Your answer should consist of every line in the records that holds "objects".

━━━ Exercise inputs ━━━

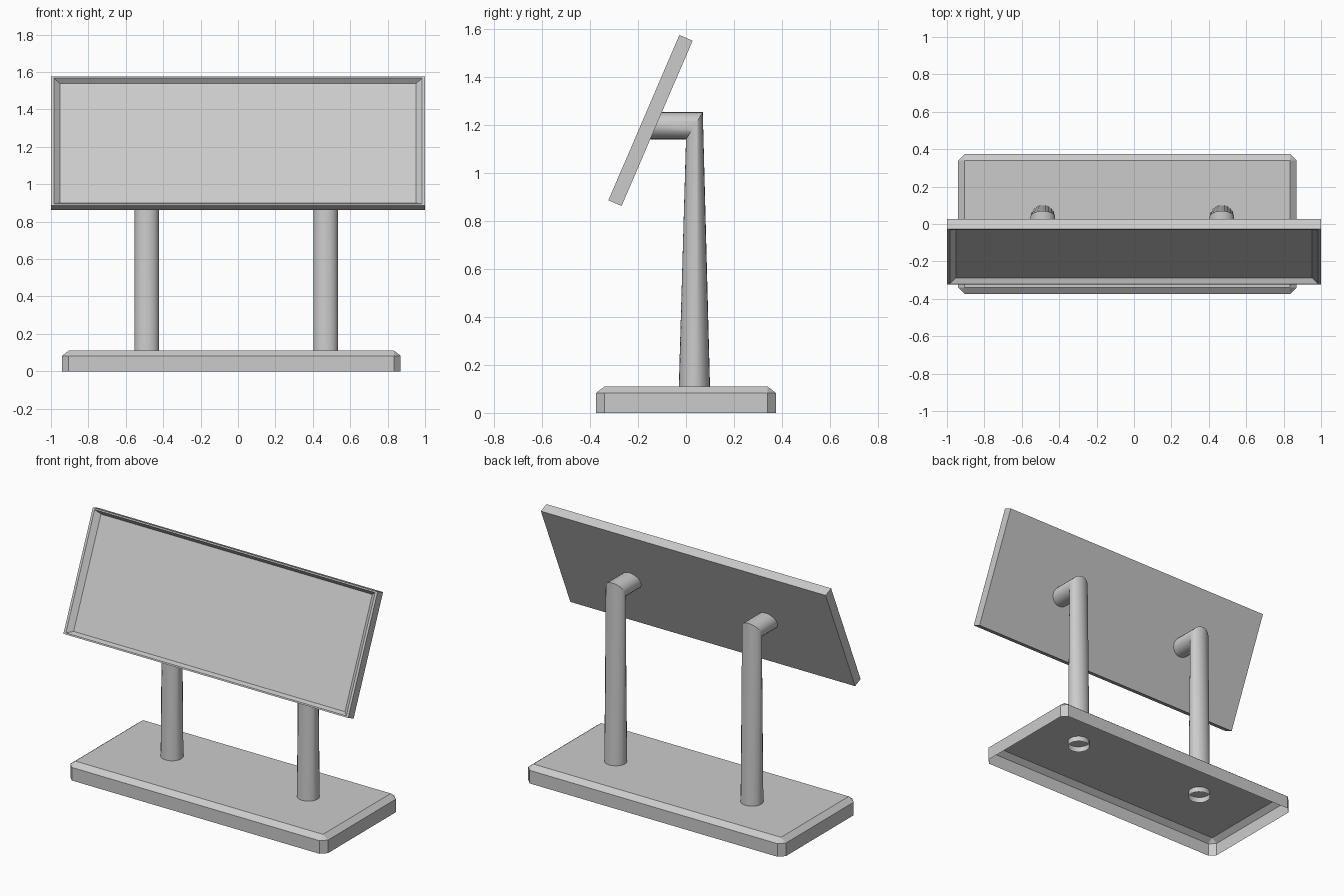
import bpy, bmesh, math
from mathutils import Matrix, Vector

if "Cube" in bpy.data.objects:
    bpy.data.objects.remove(bpy.data.objects["Cube"])


def finish(name, bm, angle):
    bmesh.ops.recalc_face_normals(bm, faces=bm.faces[:])
    mesh = bpy.data.meshes.new(name)
    bm.to_mesh(mesh)
    bm.free()
    obj = bpy.data.objects.new(name, mesh)
    bpy.context.collection.objects.link(obj)
    bpy.ops.object.select_all(action='DESELECT')
    obj.select_set(True)
    bpy.context.view_layer.objects.active = obj
    bpy.ops.object.shade_smooth_by_angle(angle=math.radians(angle))
    return obj


def bridge(bm, a, b):
    n = len(a)
    for i in range(n):
        j = (i + 1) % n
        bm.faces.new((a[i], a[j], b[j], b[i]))


def rect(hx, hy, z):
    return [(-hx, -hy, z), (hx, -hy, z), (hx, hy, z), (-hx, hy, z)]


# Base: hollow tray turned upside down, chamfered corners and top edge
def make_base():
    cx, hx, hy, c = -0.035, 0.905, 0.375, 0.035
    side_top, top = 0.083, 0.11
    bm = bmesh.new()
    outline = []
    for sx, sy in ((-1, -1), (1, -1), (1, 1), (-1, 1)):
        pair = [(sx * hx, sy * (hy - c)), (sx * (hx - c), sy * hy)]
        outline += pair if sx * sy > 0 else pair[::-1]
    low, high = ([bm.verts.new((cx + x, y, z)) for x, y in outline]
                 for z in (0, side_top))
    cap = [bm.verts.new((cx + x, y, z)) for x, y, z in rect(hx - c, hy - c, top)]
    bridge(bm, low, high)
    bm.faces.new(cap)
    for i in range(4):
        j = (i + 1) % 4
        bm.faces.new((high[2 * i], high[2 * i + 1], cap[i]))
        bm.faces.new((high[2 * i + 1], high[2 * j], cap[j], cap[i]))
    obj = finish("base", bm, 30)
    # The tray is open below, so make sure its faces point outward
    if max(obj.data.polygons, key=lambda p: p.area).normal.z < 0:
        obj.data.flip_normals()


# Post: tapering tube with a mitred elbow and an arm running into the panel
def make_post(name, x, sides=24):
    r = 0.066
    bm = bmesh.new()
    rings = [[], [], []]
    for i in range(sides):
        t = 2 * math.pi * i / sides
        px, s = x + r * math.cos(t), math.sin(t)
        z = 1.197 + 0.057 * s
        back = 0.03 + (z - 1.555) * 0.43
        for ring, co in zip(rings, ((px, 0.035 + r * s, 0.075),
                                    (px, 0.035 + 0.035 * s, z),
                                    (px, back - 0.01, z))):
            ring.append(bm.verts.new(co))
    bridge(bm, rings[0], rings[1])
    bridge(bm, rings[1], rings[2])
    obj = finish(name, bm, 35)
    # Tube is open at both ends: check the outward direction
    p = obj.data.polygons[0]
    if (p.center - Vector((x, 0.035, p.center.z))).dot(p.normal) < 0:
        obj.data.flip_normals()


# Panel: tilted board with a thin rim and a sloped recess in front
def make_panel():
    hx, hy, thick = 1.0, 0.375, 0.06
    bm = bmesh.new()
    loops = [[bm.verts.new(co) for co in rect(a, b, z)] for a, b, z in (
        (hx, hy, -thick / 2), (hx, hy, thick / 2),
        (hx - 0.015, hy - 0.009, thick / 2),
        (hx - 0.047, hy - 0.027, thick / 2 - 0.027))]
    bm.faces.new(loops[0][::-1])
    for a, b in zip(loops, loops[1:]):
        bridge(bm, a, b)
    bm.faces.new(loops[-1])
    tilt = math.atan2(0.692, 0.297)
    bm.transform(Matrix.Translation((0, -0.148, 1.219)) @ Matrix.Rotation(tilt, 4, 'X'))
    finish("sign_panel", bm, 30)


make_base()
make_post("left_post", -0.488)
make_post("right_post", 0.469)
make_panel()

━━━

[Response to this exercise]
if "Cube" in bpy.data.objects:
    bpy.data.objects.remove(bpy.data.objects["Cube"])
    obj = bpy.data.objects.new(name, mesh)
    bpy.context.collection.objects.link(obj)
    bpy.context.view_layer.objects.active = obj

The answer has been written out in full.